The number of abortions performed on unborn babies with cleft lip and palate has increased 150% since 2011, in England & Wales.
The new figures, released in response to a parliamentary question by pro-life MP Fiona Bruce, revealed that there were 10 terminations for those with the condition in 2011 with the figure rising to 25 in 2018 – representing a 150% increase.
The data also found that there had been a total of 223 abortions on unborn babies with cleft lip over the last 10 years.
However, the figures are likely to be even higher as abortions for cleft lip are routinely under-reported.
In 2013, findings from a European register revealed that abortions for cleft lip and palate can be over ten times more common than what is being reported.
Eurocat, which was set up to register congenital abnormalities across 23 countries, found that 157 unborn babies, with the condition, were aborted in England and Wales between 2006 and 2010.
The Department of Health only recorded 14 such abortions, during that time, but admitted in a 2014 report that some disability abortions had been wrongly recorded.
Joan Morris, national coordinator for Eurocat and professor of medical statistics at Queen Mary, University of London, said the group also found the number of babies aborted in 2010 for Down’s Syndrome was double that recorded officially – 886 compared to 482.
She told The Sunday Times: “Babies are aborted for Down’s and they still don’t put that on the abortion form, so if they can’t do it for Down’s, why would they put cleft lip?”
Currently, abortion is available up to birth in England, Wales and Scotland if the baby has a disability, including Down’s syndrome, cleft lip and club foot whereas if the baby does not have a condition, there is a 24-week time limit.
A 24-year-old woman with Down’s syndrome has now launched a landmark case against the UK Government over the discriminatory abortion law that singles out people like her.
Heidi Crowter has joined with Cheryl Bilsborrow, whose two-year-old son Hector has Down’s syndrome, to bring forward the case.
Heidi Crowter, who has the condition and is getting married this summer, told the BBC’s Victoria Derbyshire programme she is challenging the current law because it is “deeply offensive” and makes her feel “unloved and unwanted”.
Cheryl told the BBC that the current law was “downright discrimination” and disclosed how she felt “pressured to terminate”, saying she was offered an abortion at full term, just three days before giving birth to Hector.
Cheryl recalled a medical professional saying: “You do know we still terminate babies with Down’s syndrome at 38 weeks?.”
Mothers whose children were born with a cleft lip and palate have recently spoken out in horror that the proposed abortion framework that the Conservative Government is contemplating imposing on Northern Ireland will allow babies with the condition to be aborted up to birth.
Last year, in the absence of a functioning Stormont Assembly, politicians in Westminster voted to impose an extreme abortion regime on Northern Ireland which would also allow abortion for disability up to birth.
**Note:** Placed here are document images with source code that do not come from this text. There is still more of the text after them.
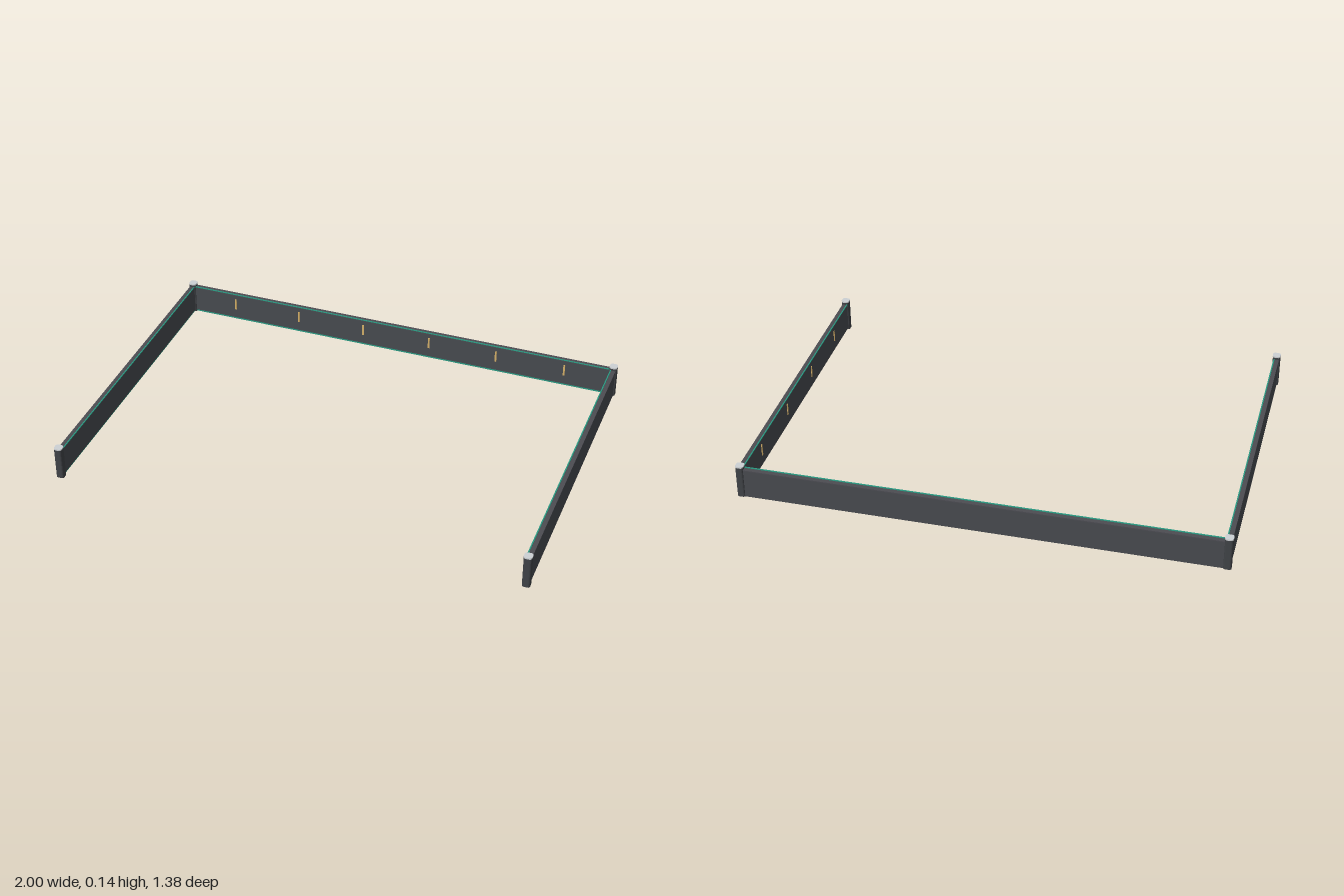
import * as THREE from 'three';

const mat = (name, color) => Object.assign(new THREE.MeshStandardMaterial({ color }), { name });

export function createModel() {
  const root = new THREE.Group();
  root.name = 'perimeterWall';
  const wallGrey = mat('wall grey', 0x474a4f);
  const railGrey = mat('rail grey', 0x4c4c52);
  const postGrey = mat('post grey', 0x3f4246);
  const teal = mat('teal accent', 0x2a9a82);
  const brass = mat('brass', 0xd2ae68);
  const silver = mat('silver cap', 0xcdd1d4);

  const PX = 0.983, PZ = 0.672;

  const box = (parent, name, w, h, d, x, y, z, material) => {
    const m = new THREE.Mesh(new THREE.BoxGeometry(w, h, d), material);
    m.name = name;
    m.position.set(x, y, z);
    parent.add(m);
  };

  // One wall run along local x; its inner face looks along local +z
  function wall(name, length, ticks, baseStrip) {
    const g = new THREE.Group();
    g.name = name;
    box(g, 'panel', length, 0.115, 0.021, 0, 0.0665, 0, wallGrey);
    // Skirt set back on the inner side, with the accent strip in the recess
    box(g, 'skirt', length, 0.009, 0.0145, 0, 0.0045, -0.00325, wallGrey);
    if (baseStrip) box(g, 'baseStrip', length, 0.008, 0.003, 0, 0.004, 0.0055, teal);
    // Top rail with an accent bead along its inner edge
    box(g, 'topRail', length, 0.004, 0.023, 0, 0.126, 0, railGrey);
    box(g, 'topAccent', length, 0.003, 0.005, 0, 0.1295, 0.0095, teal);
    // Evenly spaced upright inlays
    for (let i = 0; i < ticks; i++) {
      box(g, 'inlay', 0.008, 0.052, 0.004, (i - (ticks - 1) / 2) * 0.308, 0.079, 0.0115, brass);
    }
    root.add(g);
    return g;
  }

  wall('backWall', 2 * PX, 6, true).position.z = -PZ;
  const left = wall('leftWall', 2 * PZ, 4, false);
  left.position.x = PX;
  left.rotation.y = -Math.PI / 2;
  const right = wall('rightWall', 2 * PZ, 0, true);
  right.position.x = -PX;
  right.rotation.y = Math.PI / 2;

  // Square prism with softened upright corners
  function softPrism(size, height, r) {
    const h = size / 2, s = new THREE.Shape();
    s.absarc(h - r, h - r, r, 0, Math.PI / 2);
    s.absarc(r - h, h - r, r, Math.PI / 2, Math.PI);
    s.absarc(r - h, r - h, r, Math.PI, Math.PI * 1.5);
    s.absarc(h - r, r - h, r, Math.PI * 1.5, Math.PI * 2);
    return new THREE.ExtrudeGeometry(s, { depth: height, bevelEnabled: false, curveSegments: 3 })
      .rotateX(-Math.PI / 2);
  }
  const postGeo = softPrism(0.032, 0.138, 0.008);
  const capGeo = softPrism(0.034, 0.006, 0.011);

  // Corner and end posts with caps
  for (const sx of [-1, 1]) for (const sz of [-1, 1]) {
    const post = new THREE.Mesh(postGeo, postGrey);
    post.name = 'post';
    post.position.set(sx * PX, 0, sz * PZ);
    const cap = new THREE.Mesh(capGeo, silver);
    cap.name = 'postCap';
    cap.position.y = 0.138;
    post.add(cap);
    root.add(post);
  }
  return root;
}
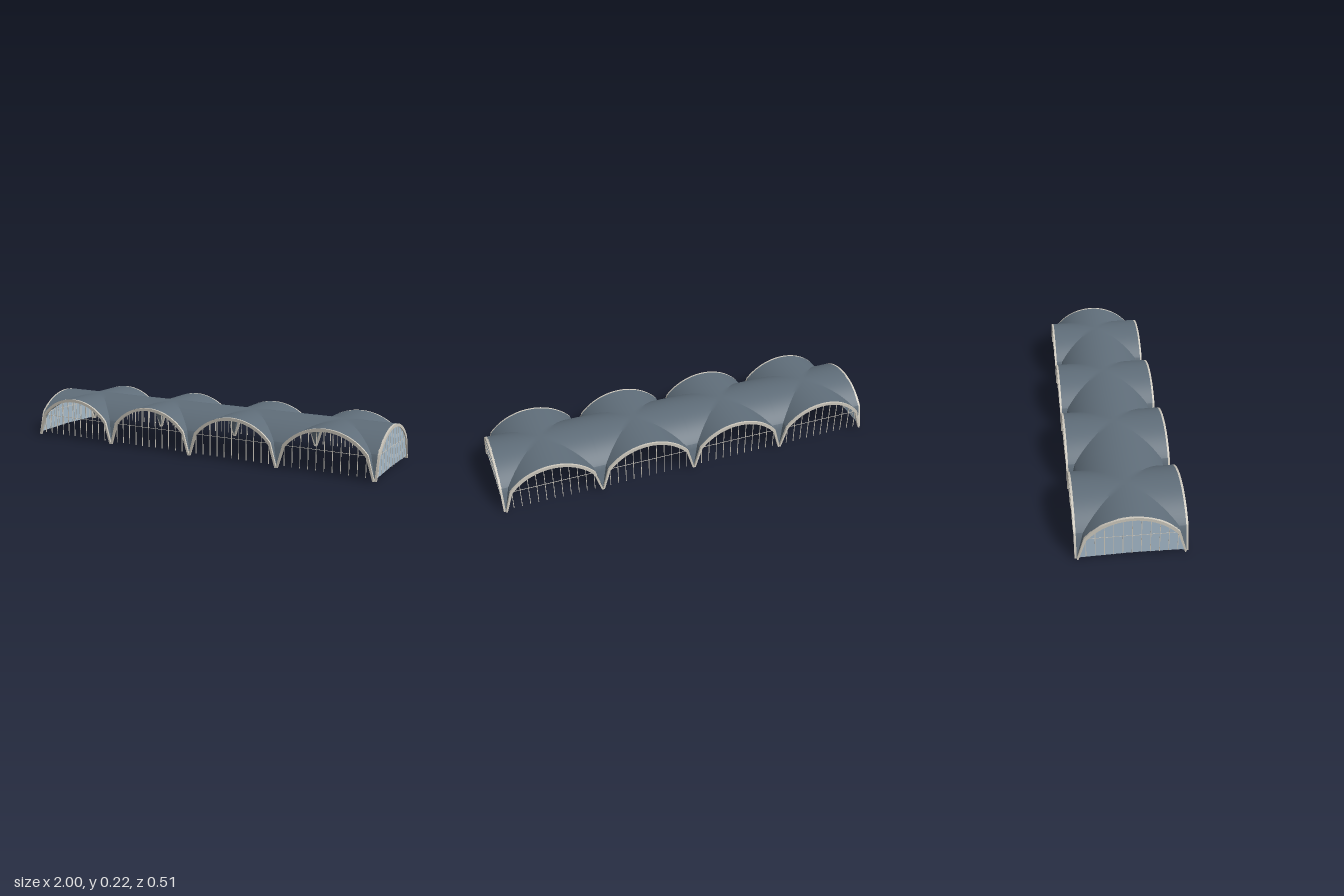
import * as THREE from 'three';
import { toCreasedNormals } from 'three/addons/utils/BufferGeometryUtils.js';

const BAYS = 4, PITCH = 0.495, HALF = 0.247, LENGTH = BAYS * PITCH;
const RIB = 0.012, CENTRE = -0.056;

// Arch heights: a shallow arc that turns into a steep straight leg.
const leg = (s, s0, y0, s1, y1) => y0 + (y1 - y0) * (s - s0) / (s1 - s0);
const outer = s => s < 0.215 ? CENTRE + Math.sqrt(0.278 ** 2 - s * s) : leg(s, 0.215, 0.12, HALF, 0.006);
const inner = s => s < 0.205 ? CENTRE + Math.sqrt(0.263 ** 2 - s * s) : leg(s, 0.205, 0.109, 0.24, 0);

// Points along an arch from -half to +half, closer together towards the feet.
function archPoints(fn, half, knee, n = 32) {
  const pts = [new THREE.Vector2(-half, fn(half))];
  for (let i = 0; i <= n; i++) {
    const s = knee * Math.sin((i / n - 0.5) * Math.PI);
    pts.push(new THREE.Vector2(s, fn(Math.abs(s))));
  }
  pts.push(new THREE.Vector2(half, fn(half)));
  return pts;
}

// Groin-vaulted bay: the higher of two crossing barrel vaults.
function vaultGeometry() {
  const steps = [];
  for (let i = -16; i <= 16; i++) steps.push(0.215 * Math.sin(i / 16 * Math.PI / 2));
  for (const s of [0.223, 0.231, 0.239, HALF]) { steps.push(s); steps.unshift(-s); }
  const n = steps.length, pos = [], index = [];
  for (const z of steps) for (const x of steps) {
    pos.push(x * PITCH / 2 / HALF, outer(Math.min(Math.abs(x), Math.abs(z))), z);
  }
  for (let j = 0; j < n - 1; j++) for (let i = 0; i < n - 1; i++) {
    const a = j * n + i, b = a + 1, c = a + n, d = c + 1;
    const along = (steps[i] + steps[i + 1]) * (steps[j] + steps[j + 1]) > 0;
    if (along) index.push(a, c, d, a, d, b); // cell edge follows the crease
    else index.push(a, c, b, b, c, d);
  }
  const g = new THREE.BufferGeometry();
  g.setAttribute('position', new THREE.Float32BufferAttribute(pos, 3));
  g.setIndex(index);
  return toCreasedNormals(g, 0.4);
}

// Arched rib in the xy plane, with depth along +z.
function ribGeometry() {
  const shape = new THREE.Shape([
    new THREE.Vector2(-HALF, 0), ...archPoints(outer, HALF, 0.215), new THREE.Vector2(HALF, 0),
    ...archPoints(inner, 0.24, 0.205).reverse(),
  ]);
  return toCreasedNormals(new THREE.ExtrudeGeometry(shape, { depth: RIB, bevelEnabled: false }), 0.4);
}

export function createModel() {
  const model = new THREE.Group();
  model.name = 'vaultedCanopy';
  const roofMat = new THREE.MeshStandardMaterial({ color: 0x5f6d79, side: THREE.DoubleSide });
  roofMat.name = 'slateRoof';
  const stoneMat = new THREE.MeshStandardMaterial({ color: 0xcdc8bd });
  stoneMat.name = 'paleStone';
  const glassMat = new THREE.MeshStandardMaterial({ color: 0xa4b8c8, side: THREE.DoubleSide });
  glassMat.name = 'blueGlass';

  const add = (parent, name, geometry, material, x = 0, y = 0, z = 0) => {
    const mesh = new THREE.Mesh(geometry, material);
    mesh.name = name;
    mesh.position.set(x, y, z);
    parent.add(mesh);
    return mesh;
  };

  const vault = vaultGeometry(), rib = ribGeometry();
  const glass = new THREE.ShapeGeometry(new THREE.Shape([
    new THREE.Vector2(-0.24, 0.012), ...archPoints(inner, 0.237, 0.205),
    new THREE.Vector2(0.24, 0.012), new THREE.Vector2(0, 0.017),
  ]));

  // Upright bars under one arch, plus a crossbar.
  function addBars(parent) {
    for (let i = -5; i <= 5; i++) {
      const s = i * 0.0412, top = inner(Math.abs(s)) + 0.003;
      add(parent, 'mullion', new THREE.BoxGeometry(0.003, top - 0.014, 0.003), stoneMat, s, (top + 0.014) / 2, 0.006);
    }
    add(parent, 'crossbar', new THREE.BoxGeometry(0.41, 0.002, 0.002), stoneMat, 0, 0.117, 0.006);
  }

  // Roof bays, each with an open barred arch on both sides
  for (let b = 0; b < BAYS; b++) {
    const x = (b + 0.5) * PITCH - LENGTH / 2;
    add(model, 'vaultBay', vault, roofMat, x);
    for (const side of [1, -1]) {
      const arch = new THREE.Group();
      arch.name = side > 0 ? 'frontArch' : 'backArch';
      add(arch, 'rib', rib, stoneMat);
      addBars(arch);
      arch.position.set(x, 0, side * 0.245);
      arch.rotation.y = side > 0 ? 0 : Math.PI;
      model.add(arch);
    }
  }

  // Glazed arches closing the two ends
  for (const side of [1, -1]) {
    const end = new THREE.Group();
    end.name = side > 0 ? 'leftEnd' : 'rightEnd';
    add(end, 'rib', rib, stoneMat);
    add(end, 'glass', glass, glassMat, 0, 0, 0.006);
    addBars(end);
    end.position.x = side * (1 - RIB);
    end.rotation.y = side * Math.PI / 2;
    model.add(end);
  }
  return model;
}
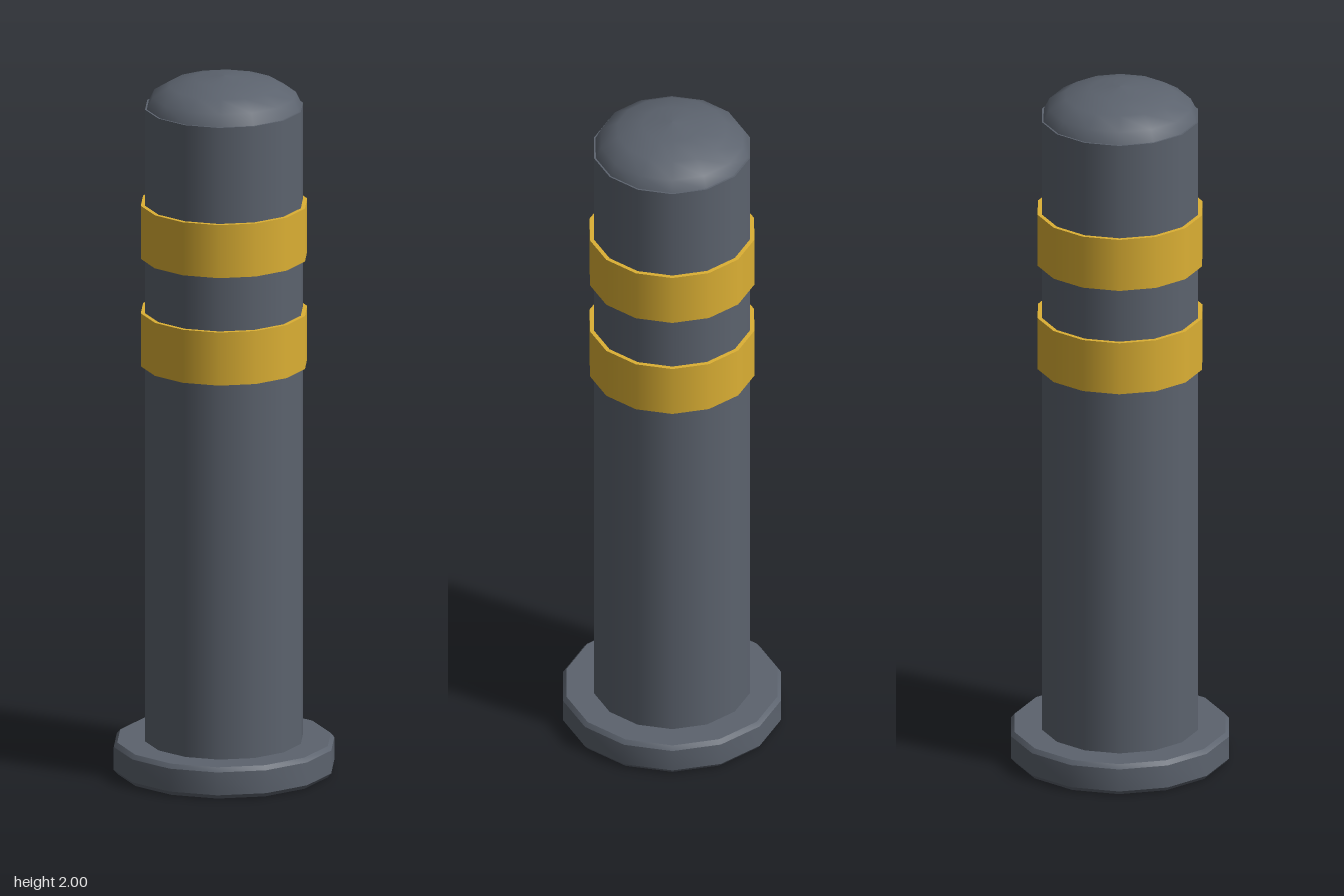
import * as THREE from 'three';
import { toCreasedNormals } from 'three/addons/utils/BufferGeometryUtils.js';

const SIDES = 14;
const START = Math.PI / 2; // puts a corner on the x axis

export function createModel() {
  const group = new THREE.Group();
  const grey = new THREE.MeshStandardMaterial({ color: 0x5c636e });
  const yellow = new THREE.MeshStandardMaterial({ color: 0xdcb034 });

  const add = (name, geometry, material) => {
    const mesh = new THREE.Mesh(geometry, material);
    mesh.name = name;
    group.add(mesh);
  };
  const lathe = (points) => new THREE.LatheGeometry(
    points.map(([r, y]) => new THREE.Vector2(r, y)), SIDES, START);
  const drum = (radius, bottom, top) => new THREE.CylinderGeometry(
    radius, radius, top - bottom, SIDES, 1, false, START).translate(0, (bottom + top) / 2, 0);

  // Foot plate with small bevels
  add('basePlate', toCreasedNormals(lathe([
    [0, 0], [0.3, 0], [0.31, 0.012], [0.31, 0.078], [0.3, 0.09], [0, 0.09],
  ]), 0.6), grey);

  // Upright post
  add('post', drum(0.222, 0.08, 1.912), grey);

  // Shallow dome cap, a quarter ellipse turned round the axis
  const dome = [];
  for (let i = 0; i <= 4; i++) {
    const a = (i / 4) * Math.PI / 2;
    dome.push([i === 4 ? 0 : 0.218 * Math.cos(a), 1.91 + 0.09 * Math.sin(a)]);
  }
  add('domeCap', lathe(dome), grey);

  // Two raised warning bands
  add('lowerBand', drum(0.234, 1.172, 1.325), yellow);
  add('upperBand', drum(0.234, 1.482, 1.635), yellow);

  return group;
}
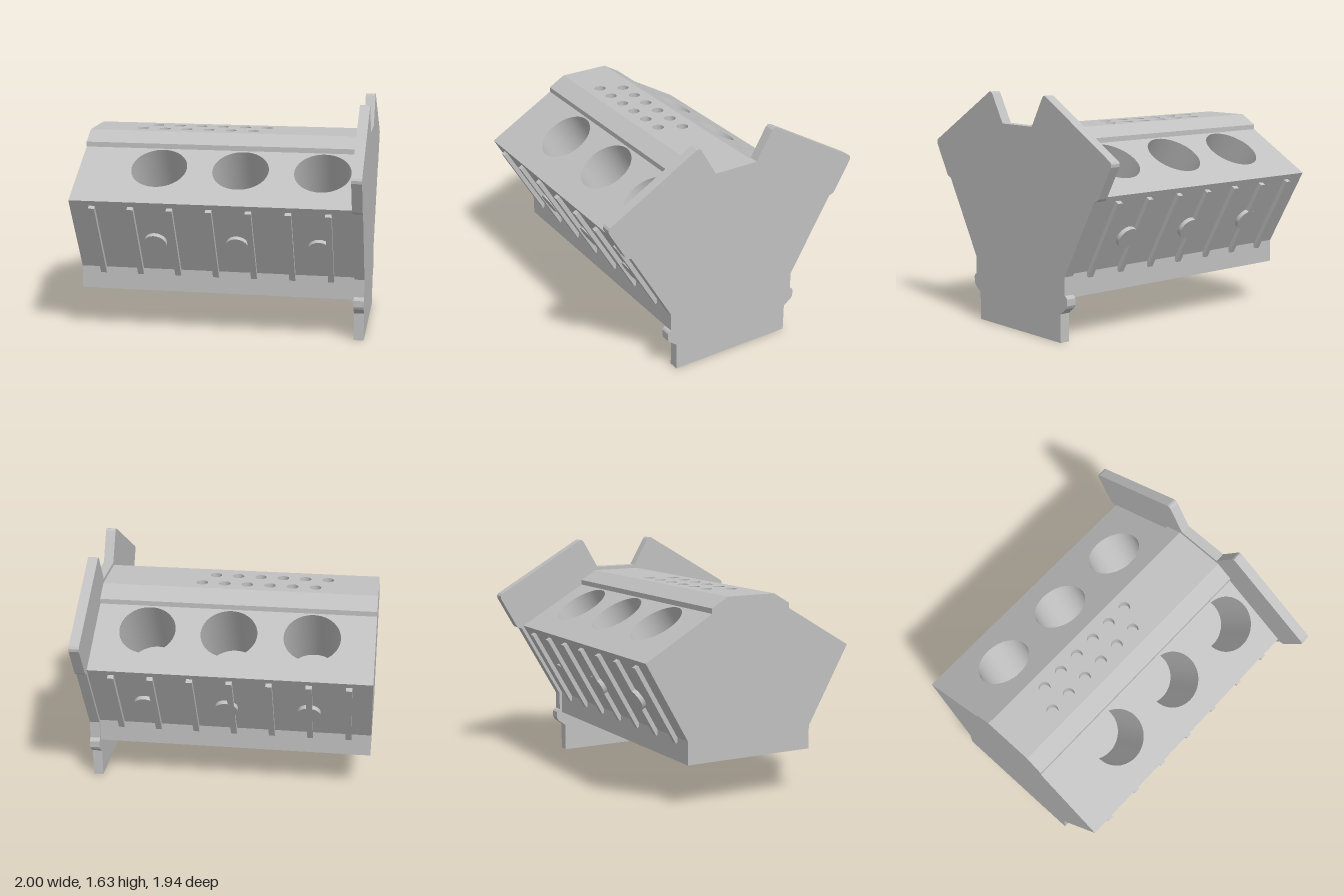
import * as THREE from 'three';

const X0 = -1, X1 = 0.93, SEG = 24;
const BORE_R = 0.195, BORE_DEPTH = 0.475;

export function createModel() {
  const model = new THREE.Group();
  model.name = 'engineBlock';
  const metal = new THREE.MeshStandardMaterial({ color: 0xc0c0c0, side: THREE.DoubleSide });
  metal.name = 'castGrey';

  const add = (parent, name, geometry, x = 0, y = 0, z = 0) => {
    const mesh = new THREE.Mesh(geometry, metal);
    mesh.name = name;
    mesh.position.set(x, y, z);
    parent.add(mesh);
    return mesh;
  };

  // Flat wall along x between two [z, y] profile points, pierced by blind holes.
  // Local axes: x along the block, y from a to b, z outward.
  function wall(name, a, b, holes = []) {
    const along = new THREE.Vector3(0, b[1] - a[1], b[0] - a[0]);
    const length = along.length();
    along.normalize();
    const xAxis = new THREE.Vector3(1, 0, 0);
    const group = new THREE.Group();
    group.name = name;
    group.quaternion.setFromRotationMatrix(
      new THREE.Matrix4().makeBasis(xAxis, along, xAxis.clone().cross(along)));
    group.position.set(0, a[1], a[0]);
    const shape = new THREE.Shape([[X0, 0], [X1, 0], [X1, length], [X0, length]]
      .map(p => new THREE.Vector2(...p)));
    for (const h of holes) {
      shape.holes.push(new THREE.Path().absarc(h.x, h.s, h.r, 0, Math.PI * 2, true));
      const tube = new THREE.CylinderGeometry(h.r, h.r, h.depth, SEG * 2, 1, true).rotateX(Math.PI / 2);
      add(group, h.name + 'Wall', tube, h.x, h.s, -h.depth / 2);
      add(group, h.name + 'Floor', new THREE.CircleGeometry(h.r, SEG * 2), h.x, h.s, -h.depth);
    }
    add(group, name + 'Face', new THREE.ShapeGeometry(shape, SEG));
    model.add(group);
    return { group, length };
  }

  // Front half of the block section, bottom to top; the back half mirrors it
  const half = [[0.48, 0.3], [0.48, 0.46], [0.79, 1.0], [0.3, 1.285], [0.3, 1.32], [0.18, 1.39]];
  const mirror = p => [-p[0], p[1]];
  const names = ['skirt', 'crankcaseSide', 'cylinderDeck', 'deckStep', 'valleySlope'];
  const boreX = { front: [-0.435, 0.135, 0.7], back: [-0.57, 0, 0.565] };

  for (const side of ['front', 'back']) {
    const isFront = side === 'front';
    names.forEach((name, i) => {
      const a = isFront ? half[i] : mirror(half[i + 1]);
      const b = isFront ? half[i + 1] : mirror(half[i]);
      const deckLength = Math.hypot(0.49, 0.285);
      const holes = name !== 'cylinderDeck' ? [] : boreX[side].map(x => (
        { name: 'cylinderBore', x, s: isFront ? 0.36 : deckLength - 0.36, r: BORE_R, depth: BORE_DEPTH }));
      const { group, length } = wall(side + '_' + name, a, b, holes);

      if (name === 'crankcaseSide') {
        const up = s => (isFront ? s : length - s);
        // Stiffening ribs
        for (let k = 0; k < 7; k++) {
          add(group, 'rib', new THREE.BoxGeometry(0.042, 0.61, 0.04), -0.842 + k * 0.2687, up(0.275), 0.01);
        }
        // Round plugs, one under each bore
        for (const x of boreX[side]) {
          const plug = new THREE.CylinderGeometry(0.08, 0.08, 0.04, SEG * 2).rotateX(Math.PI / 2);
          add(group, 'plug', plug, x, up(0.265), 0.01);
        }
      }
    });
  }

  // Top of the valley with two staggered rows of small holes
  const pinHoles = [];
  for (let k = 0; k < 6; k++) {
    pinHoles.push({ name: 'valleyHole', x: -0.64 + k * 0.16, s: 0.11, r: 0.04, depth: 0.06 });
    pinHoles.push({ name: 'valleyHole', x: -0.56 + k * 0.16, s: 0.26, r: 0.04, depth: 0.06 });
  }
  wall('valleyTop', half[5], mirror(half[5]), pinHoles);
  wall('underside', mirror(half[0]), half[0]);

  // Closed symmetric outline in (z, y)
  const outline = pts => new THREE.Shape([...pts, ...pts.map(mirror).reverse()]
    .map(p => new THREE.Vector2(...p)));

  // Flat end of the block
  add(model, 'endFace', new THREE.ShapeGeometry(outline(half)).rotateY(-Math.PI / 2), X0);

  // Large mounting plate at the other end
  const plate = [
    [0.455, 0], [0.455, 0.195], [0.515, 0.24], [0.525, 0.26], [0.525, 0.305], [0.515, 0.318],
    [0.5, 0.325], [0.5, 0.45], [0.785, 0.945], [0.805, 0.98], [0.835, 0.99], [0.845, 1.0],
    [0.968, 1.215], [0.97, 1.235], [0.96, 1.25], [0.312, 1.624], [0.295, 1.627], [0.28, 1.615],
    [0.163, 1.415],
  ];
  const plateGeometry = new THREE.ExtrudeGeometry(outline(plate), { depth: 1 - X1, bevelEnabled: false });
  add(model, 'mountingPlate', plateGeometry.rotateY(-Math.PI / 2), 1);

  return model;
}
Terri Thomas told Right To Life UK: “To read that some people [in Northern Ireland] may now consider a termination simply because of a cleft lip or palate is so upsetting”.
Another mother, with a similar experience to Terri, was distraught and heart-broken when she heard that the proposed change in the law would mean that unborn babies could be aborted just because they had a cleft lip and palate.
Over 1,600 people with Down’s syndrome and their families have signed an open letter urging the UK Prime Minister Boris Johnson not to introduce abortion up to birth for babies with the condition in Northern Ireland.
The United Nations’ Committee on the Rights of Persons with Disabilities’ concluding observations on the initial report of the United Kingdom of Great Britain and Northern Ireland made a key recommendation that the UK change its abortion law on disability so that it does not single out babies with disabilities. However, the Government has decided to ignore this recommendation.
The Disability Rights Commission (now the Equality and Human Rights Commission) has said that this aspect of the Abortion Act “is offensive to many people; it reinforces negative stereotypes of disability…[and] is incompatible with valuing disability and non-disability equally”.
The 2013 Parliamentary Inquiry into Abortion for Disability found the vast majority of those who gave evidence believed allowing abortion up to birth on the grounds of disability is discriminatory, contrary to the spirit of the Equality Act 2010 and that it affects wider public attitudes towards discrimination. The Inquiry recommended Parliament reviews the question of allowing abortion on the grounds of disability and should consider repealing section 1(1)(d) of the Abortion Act which allows for it.
Disabled peer Lord Shinkwin has previously had a Bill in the House of Lords that would have repealed section 1(1)(d) of the Abortion Act – the Bill was undefeated but unfortunately ran out of time. Lord Shinkwin’s Bill was supported by Disability Rights UK.